Although there was certainly a church on or near the site much earlier, the oldest parts of the present building are the pointed arches of 1225 in the north and south transepts. The 72 foot tower and supporting arches are 1400.
In 1860, the Victorians employed John Hicks, the Dorchester architect, to undertake an extensive restoration. At the time, he had Thomas Hardy, who would later become the world-famous novelist, as an architectural pupil, so it is reasonable to assume he would have worked on this important project. Hicks was responsible for the building or restoration of at least 27 churches in the county. (For further information see East Holme) The project involved the complete rebuilding of the chancel and lengthening the nave by two new bays.

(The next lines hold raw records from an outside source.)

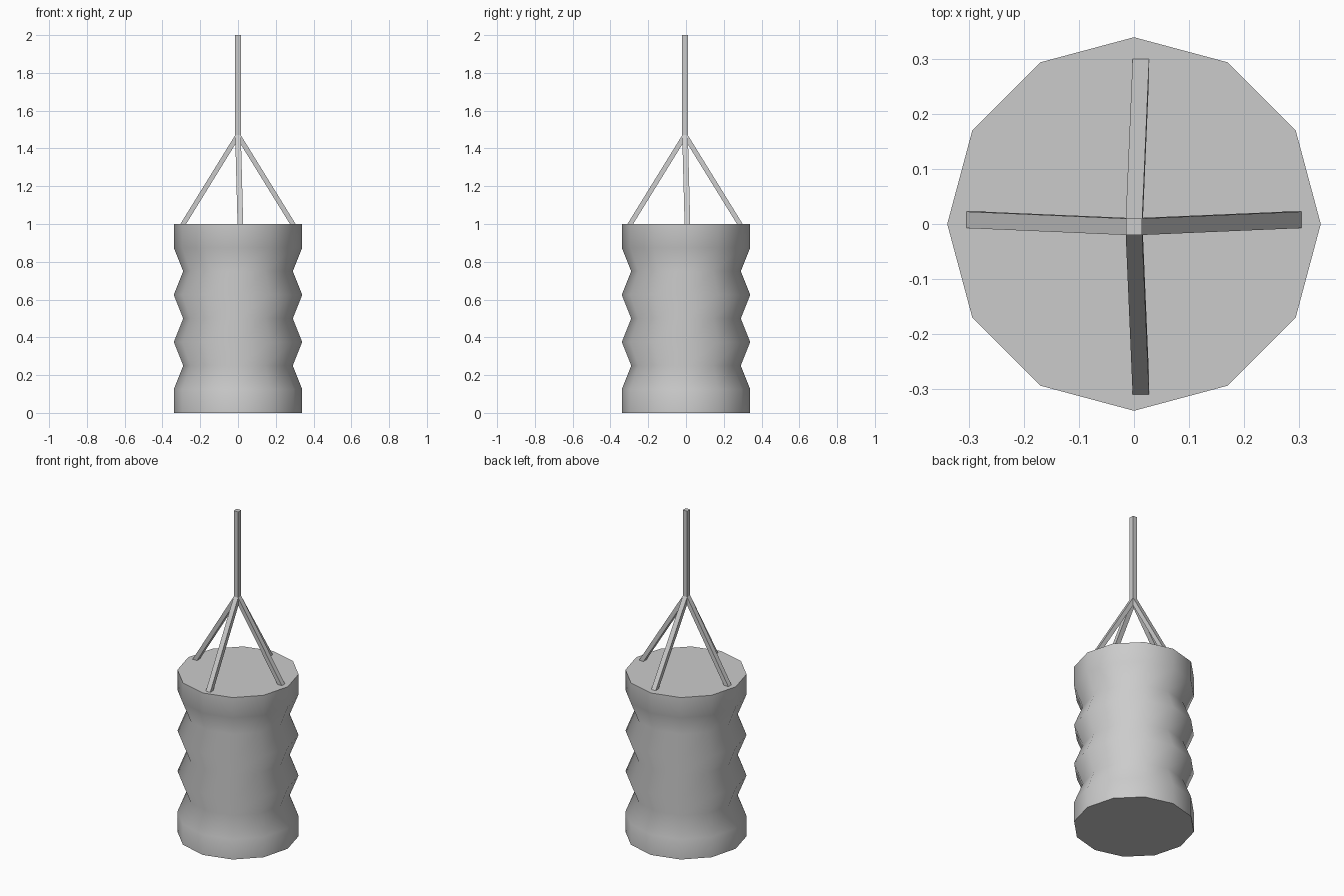
import bpy, bmesh, math

if "Cube" in bpy.data.objects:
    bpy.data.objects.remove(bpy.data.objects["Cube"])

SIDES = 12


def finish(bm, name):
    bmesh.ops.recalc_face_normals(bm, faces=bm.faces[:])
    mesh = bpy.data.meshes.new(name)
    bm.to_mesh(mesh)
    bm.free()
    obj = bpy.data.objects.new(name, mesh)
    bpy.context.collection.objects.link(obj)
    return obj


def square_rope(name, low, high, half=0.015):
    """Square prism with horizontal ends, sheared between two centres."""
    bm = bmesh.new()
    bmesh.ops.create_cube(bm, size=1)
    for v in bm.verts:
        c = high if v.co.z > 0 else low
        v.co = (c[0] + 2 * half * v.co.x, c[1] + 2 * half * v.co.y, c[2])
    return finish(bm, name)


# Punching bag body: pinched profile, twelve sides, flat caps
profile = [(0.34, 0), (0.34, 0.125), (0.29, 0.25), (0.34, 0.375), (0.29, 0.5),
           (0.34, 0.625), (0.29, 0.75), (0.34, 0.875), (0.34, 1.0)]
bm = bmesh.new()
rings = []
for r, z in profile:
    angles = [2 * math.pi * i / SIDES for i in range(SIDES)]
    rings.append([bm.verts.new((r * math.cos(a), r * math.sin(a), z)) for a in angles])
for a, b in zip(rings, rings[1:]):
    for i in range(SIDES):
        j = (i + 1) % SIDES
        bm.faces.new((a[i], a[j], b[j], b[i]))
bm.faces.new(rings[0][::-1])
bm.faces.new(rings[-1])
body = finish(bm, "bag_body")
bpy.ops.object.select_all(action='DESELECT')
body.select_set(True)
bpy.context.view_layer.objects.active = body
bpy.ops.object.shade_smooth_by_angle(angle=math.radians(60))

# Hanging rope
cy = -0.005
knot = (0, cy, 1.47)
square_rope("hanging_rope", knot, (0, cy, 2.0))

# Four slanted straps from the knot to the bag rim
reach, drift = 0.29, 0.0125
for name, x, y in (("right", reach, cy + drift), ("left", -reach, cy + drift),
                   ("back", drift, cy + reach), ("front", drift, cy - reach)):
    square_rope(name + "_strap", (x, y, 1.0), knot)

The work allowed the destruction of some unsightly galleries. The end result is a triumph because the new and the old have been skilfully and very sensitively grafted together. The Caen stone pulpit is also of this period and features the Sermon on the Mount in relief.
In the north transept, there is a recumbent figure of a knight. The chain-mail covering of the head and body together with the kick spurs suggests that it belongs to the period before 1300. The identity is uncertain, but it might well be John Gervase who held land locally and was a generous benefactor to the church.

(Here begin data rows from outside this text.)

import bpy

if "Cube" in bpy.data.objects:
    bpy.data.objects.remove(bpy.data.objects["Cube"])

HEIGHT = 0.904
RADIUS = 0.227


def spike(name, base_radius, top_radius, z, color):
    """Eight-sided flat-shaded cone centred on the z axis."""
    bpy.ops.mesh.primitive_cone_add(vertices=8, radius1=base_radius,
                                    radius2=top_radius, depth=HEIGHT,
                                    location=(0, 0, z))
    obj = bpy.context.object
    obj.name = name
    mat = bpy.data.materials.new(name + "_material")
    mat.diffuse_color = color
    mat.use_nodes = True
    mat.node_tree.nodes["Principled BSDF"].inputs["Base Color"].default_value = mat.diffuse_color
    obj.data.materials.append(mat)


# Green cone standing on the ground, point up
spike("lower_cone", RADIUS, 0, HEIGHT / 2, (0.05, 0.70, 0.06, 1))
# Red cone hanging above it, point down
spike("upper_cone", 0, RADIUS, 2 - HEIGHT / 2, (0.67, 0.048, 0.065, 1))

The cross under the east chancel window was given in memory of a churchwarden and the silver-work represents the pebbles on the Chesil Beach. The window in the Lady chapel was erected in memory of Queen Victoria.

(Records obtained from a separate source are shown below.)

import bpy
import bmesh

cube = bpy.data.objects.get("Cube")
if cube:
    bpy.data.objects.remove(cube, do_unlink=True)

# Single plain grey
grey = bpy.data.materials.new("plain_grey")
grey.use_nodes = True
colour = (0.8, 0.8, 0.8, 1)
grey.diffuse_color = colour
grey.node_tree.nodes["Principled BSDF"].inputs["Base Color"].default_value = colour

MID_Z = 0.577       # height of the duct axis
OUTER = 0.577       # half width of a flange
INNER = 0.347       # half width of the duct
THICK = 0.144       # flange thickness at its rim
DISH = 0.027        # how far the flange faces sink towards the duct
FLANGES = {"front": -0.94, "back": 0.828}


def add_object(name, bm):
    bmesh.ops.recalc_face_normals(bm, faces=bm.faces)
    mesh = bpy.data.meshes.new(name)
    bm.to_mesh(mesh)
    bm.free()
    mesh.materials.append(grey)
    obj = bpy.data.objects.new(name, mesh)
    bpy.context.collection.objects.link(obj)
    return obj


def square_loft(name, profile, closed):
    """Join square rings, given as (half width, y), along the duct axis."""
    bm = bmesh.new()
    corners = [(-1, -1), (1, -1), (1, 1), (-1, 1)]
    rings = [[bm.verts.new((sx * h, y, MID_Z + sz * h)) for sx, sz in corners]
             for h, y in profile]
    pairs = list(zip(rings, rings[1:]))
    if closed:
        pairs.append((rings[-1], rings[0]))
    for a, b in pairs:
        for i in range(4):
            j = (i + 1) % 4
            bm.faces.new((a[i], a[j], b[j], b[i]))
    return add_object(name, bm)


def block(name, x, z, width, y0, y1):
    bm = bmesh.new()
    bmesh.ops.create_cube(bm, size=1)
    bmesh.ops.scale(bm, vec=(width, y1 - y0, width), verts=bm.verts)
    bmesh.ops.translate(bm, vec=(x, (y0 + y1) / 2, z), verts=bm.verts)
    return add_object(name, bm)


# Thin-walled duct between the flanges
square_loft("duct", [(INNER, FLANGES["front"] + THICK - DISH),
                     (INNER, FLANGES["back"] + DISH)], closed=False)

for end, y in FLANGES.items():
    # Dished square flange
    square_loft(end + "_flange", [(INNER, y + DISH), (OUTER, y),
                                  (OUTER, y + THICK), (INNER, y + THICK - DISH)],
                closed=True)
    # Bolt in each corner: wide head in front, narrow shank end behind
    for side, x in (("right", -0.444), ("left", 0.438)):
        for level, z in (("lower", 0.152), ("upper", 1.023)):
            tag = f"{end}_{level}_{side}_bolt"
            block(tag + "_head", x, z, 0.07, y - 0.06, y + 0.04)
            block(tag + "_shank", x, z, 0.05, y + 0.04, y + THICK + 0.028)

The parvis chamber over the south porch used not to be open to the body of the church. Originally, it would have been used by visiting priests, who served the three chantries which the church contained in Mediaeval times. Note the chimney outside that once led to a fireplace used to keep them warm in winter. The font is 1400.
The first organ was installed in 1815 by G B England and rebuilt in the north chancel in 1884. In 1934, a pneumatic action and mobile console were added. A legacy made a complete restoration by Geo. Osmond of Taunton possible in 1984, which incorporated Walker organ components from a redundant church in Tonbridge Wells.
In 1996, the roof was badly damaged by fire, although it has now been fully repaired. During the restoration the opportunity was taken to lay a new stone floor, fit new lighting and provide modern pews. Note the most attractive bosses in the stunning wagon roof.